Monthly Archives: June 2010

German Hefeweizen (All Grain)

DSCN1597With the arrival of summer in Maine, it was time to brew a hefeweizen. I used the Wyeast Weihenstephan Weizen strain, and did my best to ferment in the mid to low 60s. This was my second wheat this year, and this brew went much better than the last one, thanks to a lengthy protein rest in the step mash.

This year’s recipe was nice and simple, 7# of pale malt and 6# of wheat malt, with 1oz Tettnang at 60 minutes and 0.5oz at 5 minutes. I’m pleased to say that with the mash schedule I used, I didn’t have to use any rice hulls, and had a perfect lautering process. My steps were 113/122/147/170.

The finished beer is light and refreshing, with a subtle banana aroma in the nose, and a zippy clove finish in the beer. I’m looking forward to repeating this recipe several times this summer, with slight variations of the above formula to see what I like best.



How to Brew by John Palmer

I’ve been homebrewing for a while now, and as I’ve gotten more involved, I realized that not everyone got their start reading Charlie Papazian’s Joy of Homebrewing. In fact, many people did not. Many people got their start with John Palmer’s How to Brew. For those of you who don’t know, it began as an electronic document online, then made into a free web-based book, and was then published. So, while it seemed a little redundant, I decided it was time to see what all the fuss was about.
htb3coverFirst of all, Palmer’s How to Brew seems a lot more like a textbook. A quick flip through shows lots of charts and graphs, and plenty of photos. It feels dense. It is impressive.
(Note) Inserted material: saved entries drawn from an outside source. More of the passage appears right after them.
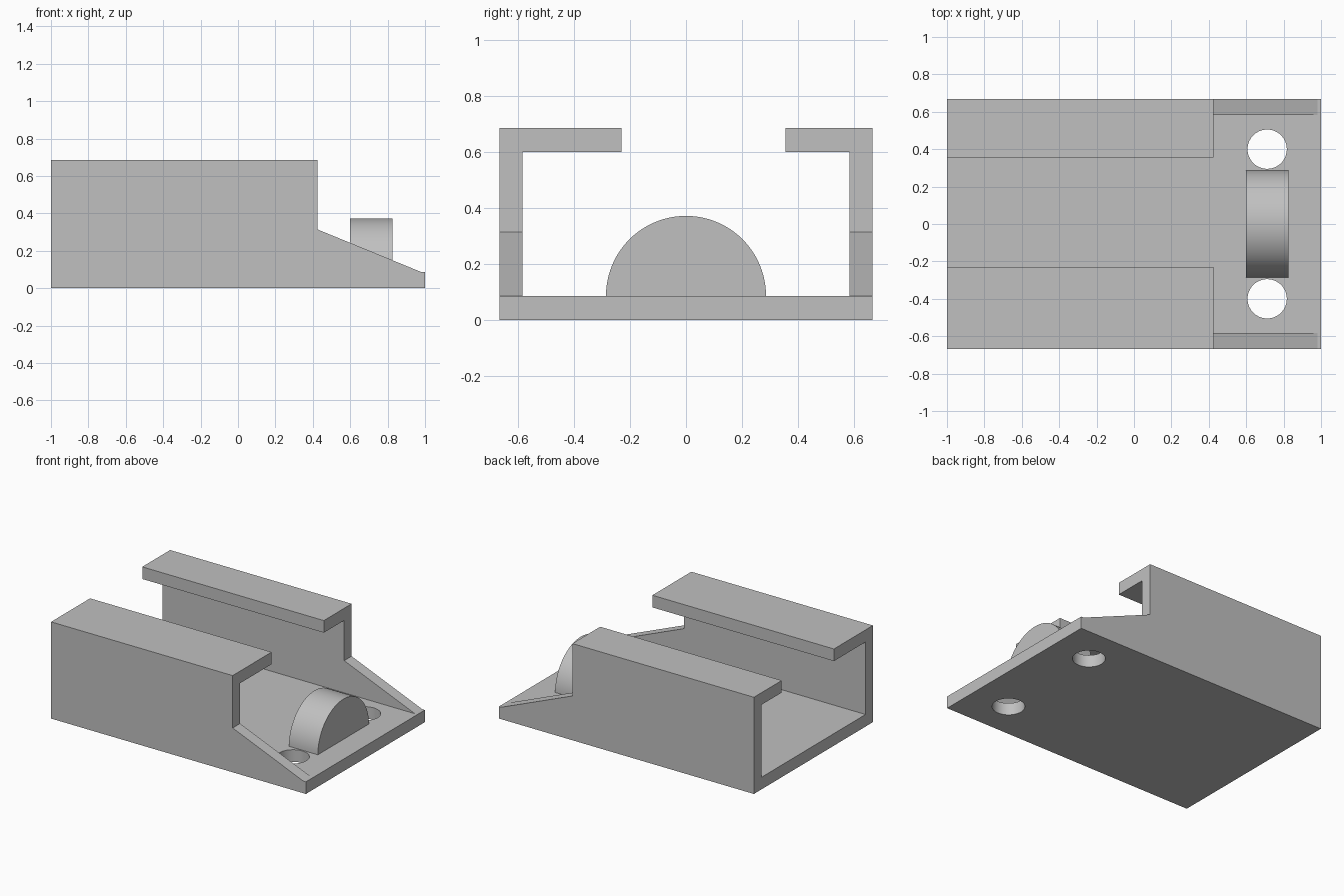
import bpy
import bmesh
import math
from mathutils import Vector

cube = bpy.data.objects.get("Cube")
if cube:
    bpy.data.objects.remove(cube, do_unlink=True)

grey = bpy.data.materials.new("plain_grey")
grey.use_nodes = True
GREY = (0.53, 0.53, 0.53, 1)
grey.diffuse_color = GREY
grey.node_tree.nodes["Principled BSDF"].inputs["Base Color"].default_value = GREY


def prism(name, outline, sweep):
    """Extrude a closed planar outline along a vector."""
    bm = bmesh.new()
    face = bm.faces.new([bm.verts.new(p) for p in outline])
    out = bmesh.ops.extrude_face_region(bm, geom=[face])
    moved = [g for g in out["geom"] if isinstance(g, bmesh.types.BMVert)]
    bmesh.ops.translate(bm, verts=moved, vec=Vector(sweep))
    bmesh.ops.recalc_face_normals(bm, faces=bm.faces)
    mesh = bpy.data.meshes.new(name)
    bm.to_mesh(mesh)
    bm.free()
    mesh.materials.append(grey)
    obj = bpy.data.objects.new(name, mesh)
    bpy.context.collection.objects.link(obj)
    return obj


def select(obj):
    bpy.ops.object.select_all(action="DESELECT")
    obj.select_set(True)
    bpy.context.view_layer.objects.active = obj


def cut(obj, cutter):
    select(obj)
    mod = obj.modifiers.new("cut", "BOOLEAN")
    mod.operation = "DIFFERENCE"
    mod.solver = "EXACT"
    mod.object = cutter
    bpy.ops.object.modifier_apply(modifier=mod.name)
    bpy.data.objects.remove(cutter, do_unlink=True)


WIDE, INNER = 0.667, 0.584
FLOOR, LIP, TOP = 0.086, 0.6, 0.686
STEP = 0.425

# Channel: floor, side walls and two unequal lips in one section
section = [(-WIDE, 0), (WIDE, 0), (WIDE, TOP), (0.355, TOP), (0.355, LIP),
           (INNER, LIP), (INNER, FLOOR), (-INNER, FLOOR), (-INNER, LIP),
           (-0.23, LIP), (-0.23, TOP), (-WIDE, TOP)]
channel = prism("channel_body", [(-1, y, z) for y, z in section], (2, 0, 0))

# Sloped cut at the open end
slope = [(STEP, 1), (STEP, 0.314), (0.98, FLOOR), (1.2, FLOOR), (1.2, 1)]
cut(channel, prism("slope_cutter", [(x, -1, z) for x, z in slope], (0, 2, 0)))

# Screw holes
for side in (-1, 1):
    ring = [math.tau * i / 64 for i in range(64)]
    hole = [(0.712 + 0.105 * math.cos(a), side * 0.4 + 0.105 * math.sin(a), -0.1)
            for a in ring]
    cut(channel, prism("hole_cutter", hole, (0, 0, 0.3)))

# Half-round stop on the floor
arc = [math.pi * i / 48 for i in range(49)]
dome = [(0.6, 0.286 * math.cos(a), FLOOR + 0.286 * math.sin(a)) for a in arc]
stop = prism("half_round_stop", dome, (0.227, 0, 0))

for obj in (channel, stop):
    select(obj)
    bpy.ops.object.shade_smooth_by_angle(angle=math.radians(20))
I’ll be honest, I didn’t read it straight through. I gave the introduction my full attention, and just so that we could get on the same wavelength, I read through the full first chapter. Then I went on to jump around from topic to topic, depending on what I felt like reading at the time. I eventually made it through the whole book, but you can read it however you want.

I like Palmer’s style. He’s a scientist, and it comes through in his writing. No bull, here’s how it works — and that’s pretty much how the book is broken out. That being said, if you’re a little intimidated by how that sounds, don’t worry — Palmer breaks down the process initially, giving you just the basics that you need to proceed, and explains that in the chapters following, he’ll break each step down into more information. How awesome is that?

This, more than anything, is what I liked the best about How to Brew. Want to learn more about mashing? There’s a whole chapter on it. Building a lauter tun? He breaks down all the common methods, with pictures and pros and cons for each type. It’s like all the research you could do online, with varying opinions to sort through, has been consolidated into one volume.

Best of all, this book is not just for extract brewers or all grain brewers, it’s for both. The beginning of the book, as you would expect, walks you through extract, then partial mashing, then full-blown all-grain brewing.

I love the Joy of Homebrewing. I love the attitude, and heck, it should be required reading just so that every homebrewer can get it through their thick head that they need to “Relax, don’t worry, and have a homebrew.” But when I have a question about process, you’d better believe I’m going to Palmer’s How to brew.

Gritty McDuff’s Ben Low on Know Your Brewer

DSC0016I met Ben in the basement of Gritty’s, where I found him cleaning the pub lines. You know right away that Ben is a hands-on brewer, and is involved with every part of getting the beer to Gritty’s customers. Ben was running BLC though the lines, and after flushing them, he hooked the beer back up.

“This is the only time I ever have to dump beer. I hate to do it, but it’s the only way to clean the lines.” Ben says.

Read the full article at KYB »